Sunday, January 7, 2018

Met Georges Khodr: John the Forerunner

Arabic original here.

John the Forerunner

On the day after the Feast of Theophany, we celebrate the Synaxis of Saint John the Baptist. John's personality appears to us as enchanting and vexing at the same time. A man at the ultimate point of humility, in order to reveal Christ to Israel. He disappeared and wanted to disappear, as he regarded his mission as having been completed with the coming of the great, hoped-for one. Therefore his role ended after he baptized Jesus in water and was imprisoned on account of the truth he spoke to Herod.

We might ask why he was able to be humble, how it was possible for him to live this new life, and how he could confront the unjust king and to be brought by his resistance to the point of martyrdom. The secret of this lies in the fact that he renounced everything people possess and everything people desire. He lived alone in the desert to show that man's solitude is with God and his encounter is with the truth. This is perfected in a life of poverty without food or shelter. John foraged locusts and wild honey.

Our eating much means that we fear death. Our not eating means that we do not fear death. We think that food protects us against the danger of death. But John sought solitude until the end, to the point of hunger. He renounced all the glories that surround us. He renounced the priesthood, though his father was a priest and priesthood was his right. At that time, priesthood meant a certain amount of glory. He renounced the glory that he could attain by being close to King Herod, who gladly listened to him. Since he renounced the glory of the royal palace, he rebuked the king. He did not conceal his conscience on account of the friendship that bound him to the king.
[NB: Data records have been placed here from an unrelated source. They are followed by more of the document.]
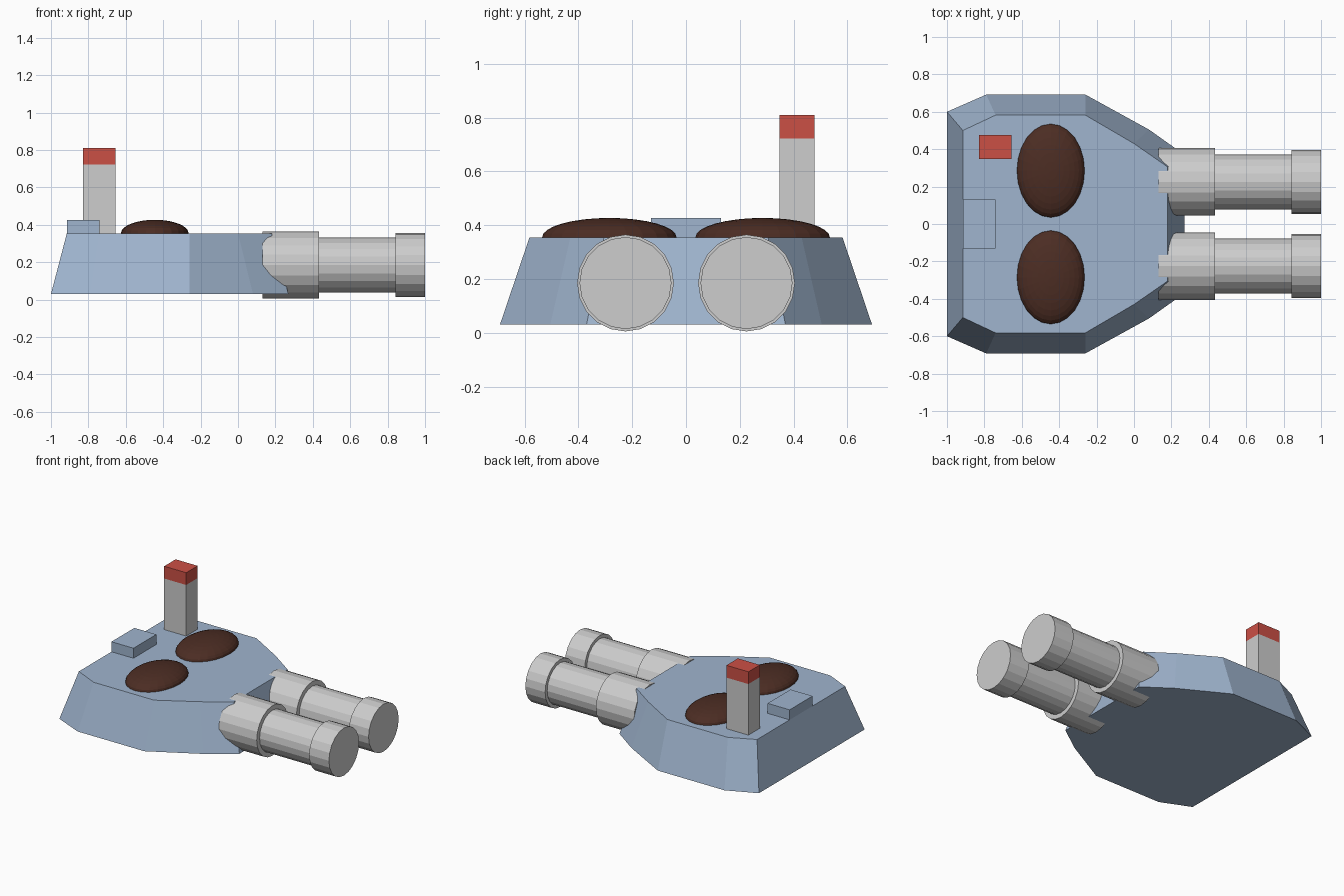
import bpy, bmesh, math
from mathutils import Matrix

if "Cube" in bpy.data.objects:
    bpy.data.objects.remove(bpy.data.objects["Cube"])


def material(name, rgb):
    m = bpy.data.materials.new(name)
    m.diffuse_color = (*rgb, 1)
    m.use_nodes = True
    m.node_tree.nodes["Principled BSDF"].inputs["Base Color"].default_value = m.diffuse_color
    return m


BLUE = material("steel_blue", (0.35, 0.46, 0.62))
GREY = material("light_grey", (0.61, 0.61, 0.61))
RED = material("signal_red", (0.60, 0.08, 0.06))
BROWN = material("dark_brown", (0.072, 0.026, 0.017))


def finish(name, bm, mat):
    bmesh.ops.recalc_face_normals(bm, faces=bm.faces)
    me = bpy.data.meshes.new(name)
    bm.to_mesh(me)
    bm.free()
    me.materials.append(mat)
    ob = bpy.data.objects.new(name, me)
    bpy.context.collection.objects.link(ob)
    return ob


def loft(name, rings, mat):
    """Bridge matching closed rings and cap both ends."""
    bm = bmesh.new()
    rows = [[bm.verts.new(p) for p in ring] for ring in rings]
    n = len(rows[0])
    for a, b in zip(rows, rows[1:]):
        for i in range(n):
            j = (i + 1) % n
            bm.faces.new((a[i], a[j], b[j], b[i]))
    bm.faces.new(rows[0])
    bm.faces.new(rows[-1])
    return finish(name, bm, mat)


def box(name, lo, hi, mat):
    x0, y0, z0 = lo
    x1, y1, z1 = hi
    return loft(name, [[(x0, y0, z), (x1, y0, z), (x1, y1, z), (x0, y1, z)]
                       for z in (z0, z1)], mat)


def mirrored(half, z):
    return [(x, y, z) for x, y in half] + [(x, -y, z) for x, y in reversed(half)]


# Turret hull with sloped sides
lower = [(-1.0, 0.6), (-0.79, 0.692), (-0.26, 0.692), (0.08, 0.505), (0.27, 0.37)]
upper = [(-0.915, 0.5), (-0.74, 0.582), (-0.26, 0.582), (0.0, 0.43), (0.18, 0.305)]
loft("turret_hull", [mirrored(lower, 0.03), mirrored(upper, 0.355)], BLUE)

# Rear hatch block
box("rear_block", (-0.915, -0.13, 0.34), (-0.74, 0.13, 0.427), BLUE)

# Mast with red cap
box("mast", (-0.83, 0.347, 0.34), (-0.655, 0.477, 0.722), GREY)
box("mast_cap", (-0.83, 0.347, 0.722), (-0.655, 0.477, 0.81), RED)

# Stepped gun barrels: (x, radius) profile
PROFILE = [(0.13, 0.18), (0.432, 0.18), (0.432, 0.147), (0.843, 0.147),
           (0.843, 0.171), (1.0, 0.171)]
SIDES = 20
for side, label in ((-1, "front"), (1, "back")):
    rings = []
    for x, r in PROFILE:
        rings.append([(x, side * 0.225 + r * math.cos(math.tau * i / SIDES),
                       0.185 + r * math.sin(math.tau * i / SIDES)) for i in range(SIDES)])
    loft("barrel_" + label, rings, GREY)

    # Domed oval hatches
    bm = bmesh.new()
    bmesh.ops.create_uvsphere(
        bm, u_segments=24, v_segments=16, radius=1,
        matrix=Matrix.Translation((-0.445, side * 0.285, 0.355)) @ Matrix.Diagonal((0.181, 0.25, 0.072, 1)))
    finish("hatch_" + label, bm, BROWN)
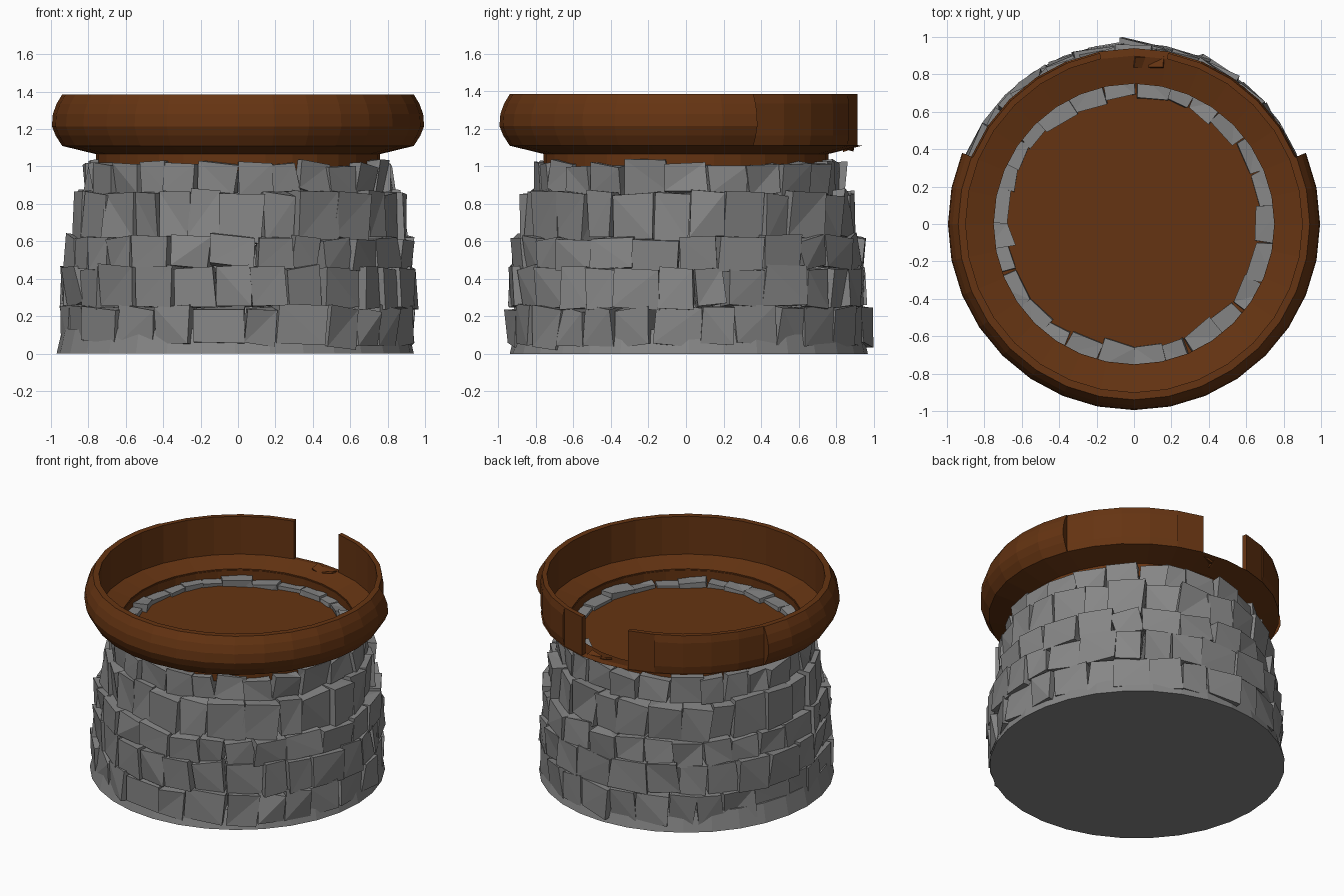
import bpy, bmesh, math, random
from mathutils import Vector, Matrix

random.seed(7)
cube = bpy.data.objects.get("Cube")
if cube:
    bpy.data.objects.remove(cube, do_unlink=True)


def material(name, rgb):
    m = bpy.data.materials.new(name)
    m.use_nodes = True
    m.diffuse_color = (*rgb, 1)
    m.node_tree.nodes["Principled BSDF"].inputs["Base Color"].default_value = (*rgb, 1)
    return m


WOOD = material("brown_wood", (0.13, 0.034, 0.006))
STONE = material("grey_stone", (0.24, 0.24, 0.24))
SIDES = 32
STEP = math.tau / SIDES


def finish(name, bm, mat):
    bmesh.ops.recalc_face_normals(bm, faces=bm.faces)
    mesh = bpy.data.meshes.new(name)
    bm.to_mesh(mesh)
    bm.free()
    mesh.materials.append(mat)
    obj = bpy.data.objects.new(name, mesh)
    bpy.context.collection.objects.link(obj)
    return obj


def arc(name, profile, first, count, mat):
    """Sweep a closed (radius, height) profile over whole segments of the circle."""
    bm = bmesh.new()
    full = count == SIDES
    rings = []
    for i in range(count if full else count + 1):
        a = (first + i) * STEP
        rings.append([bm.verts.new((r * math.cos(a), r * math.sin(a), z)) for r, z in profile])
    n = len(profile)
    for i in range(count):
        a, b = rings[i], rings[(i + 1) % len(rings)]
        for k in range(n):
            bm.faces.new((a[k], a[(k + 1) % n], b[(k + 1) % n], b[k]))
    if not full:
        bm.faces.new(rings[0])
        bm.faces.new(rings[-1])
    return finish(name, bm, mat)


def cone(name, r1, r2, z0, z1, mat, centre=(0, 0)):
    bm = bmesh.new()
    bmesh.ops.create_cone(bm, cap_ends=True, segments=SIDES, radius1=r1, radius2=r2, depth=z1 - z0,
                          matrix=Matrix.Translation((*centre, (z0 + z1) / 2)))
    return finish(name, bm, mat)


# Stone footing
cone("stone_footing", 0.955, 0.925, 0, 0.13, STONE, (-0.015, 0.015))


# Rows of rough blocks: each block is a cuboid with shifted corners
def stone_row(name, z0, z1, radius, depth, count):
    bm = bmesh.new()
    pitch = math.tau / count
    angle = random.uniform(0, pitch)
    weights = [random.uniform(0.75, 1.3) for _ in range(count)]
    scale = math.tau / sum(weights)
    for w in weights:
        width = w * scale
        mid = angle + width / 2
        angle += width
        size = Vector((depth, 2 * radius * math.tan(width / 2) * 0.97, z1 - z0))
        rad = radius - depth / 2 + random.uniform(-0.015, 0.015)
        turn = (Matrix.Rotation(mid, 4, 'Z')
                @ Matrix.Translation((rad, 0, (z0 + z1) / 2 + random.uniform(-0.01, 0.01)))
                @ Matrix.Rotation(random.gauss(0, 0.06), 4, 'X')
                @ Matrix.Rotation(random.gauss(0, 0.06), 4, 'Z'))
        block = bmesh.ops.create_cube(bm, size=1)["verts"]
        for v in block:
            inner = 0.86 if v.co.x < 0 else 1
            p = Vector((v.co.x * size.x, v.co.y * size.y * inner, v.co.z * size.z))
            p += Vector((random.uniform(-0.022, 0.022), random.uniform(-0.012, 0.012),
                         random.uniform(-0.014, 0.014)))
            v.co = turn @ p + Vector((0, 0.012, 0))
    # Split the warped sides into flat facets
    bmesh.ops.triangulate(bm, faces=bm.faces)
    finish(name, bm, STONE)


rows = [(0.05, 0.25, 0.945), (0.25, 0.46, 0.935), (0.455, 0.62, 0.915),
        (0.61, 0.86, 0.875), (0.85, 1.02, 0.815)]
for i, (z0, z1, radius) in enumerate(rows):
    stone_row(f"stone_row_{i + 1}", z0, z1, radius, 0.15, 27)

# Wooden floor and the collar below the rim
cone("floor_disc", 0.755, 0.755, 0.975, 0.99, WOOD)
arc("collar", [(0.76, 0.975), (0.76, 1.07), (0.75, 1.07), (0.75, 0.975)], 0, SIDES, WOOD)

# Sloping ledge, running on through the opening at the back
arc("ledge", [(0.755, 1.065), (0.94, 1.11), (0.90, 1.115), (0.755, 1.078)], 0, SIDES, WOOD)

# Rim: round bulge around the front, flatter walls beside the rear opening
foot, top, inside = 1.11, 1.385, 0.90
bulge = [(inside, foot), (0.94, foot), (0.975, 1.165), (0.995, 1.215),
         (0.99, 1.28), (0.97, 1.335), (0.94, top), (inside, top)]
panel = [(inside, foot), (0.932, foot), (0.942, 1.165), (0.942, 1.335), (0.932, top), (inside, top)]
wall = [(inside, foot), (0.932, foot), (0.932, top), (inside, top)]
arc("rim_bulge", bulge, 14, 20, WOOD)
for side, panel_start, wall_start in (("left", 2, 6), ("right", 10, 9)):
    arc(f"rim_panel_{side}", panel, panel_start, 4, WOOD)
    arc(f"rim_end_{side}", wall, wall_start, 1, WOOD)

# Broken splinters on the ledge in the opening
for i, (x, tilt) in enumerate(((0.04, 0.35), (0.12, -0.3))):
    bm = bmesh.new()
    bmesh.ops.create_cube(bm, size=1, matrix=Matrix.Translation((x, 0.865, 1.105))
                          @ Matrix.Rotation(tilt, 4, 'Y') @ Matrix.Rotation(tilt, 4, 'X')
                          @ Matrix.Diagonal((0.08, 0.06, 0.012, 1)))
    finish(f"splinter_{i + 1}", bm, WOOD)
John believed that God has rights over people and that he had to remind everyone of God's right over them and that they are all dust. But someone who treats such issues puts himself at risk and John put himself at risk when he said to his friend the king, "It is not permissible for you to take your brother's wife." These words did not amuse the adulterous king, even though he was pleased by other things that John said.

Then came that wild party. The king invited the country's grandees and ate and drank with them until he got drunk and swore to give the dancing-girl anything she wanted, even half his kingdom. She went to her mother, who asked for John's head on a platter. After this, his head was a light to the world.

This great corpse, which we celebrate on August 29, was a preparation for the death of the Savior. John was a man who lived before Jesus, but like a savior. Therefore the Holy Church made a feast for him on the day after the Theophany of the Lord Jesus, as he also appeared in light.

No comments: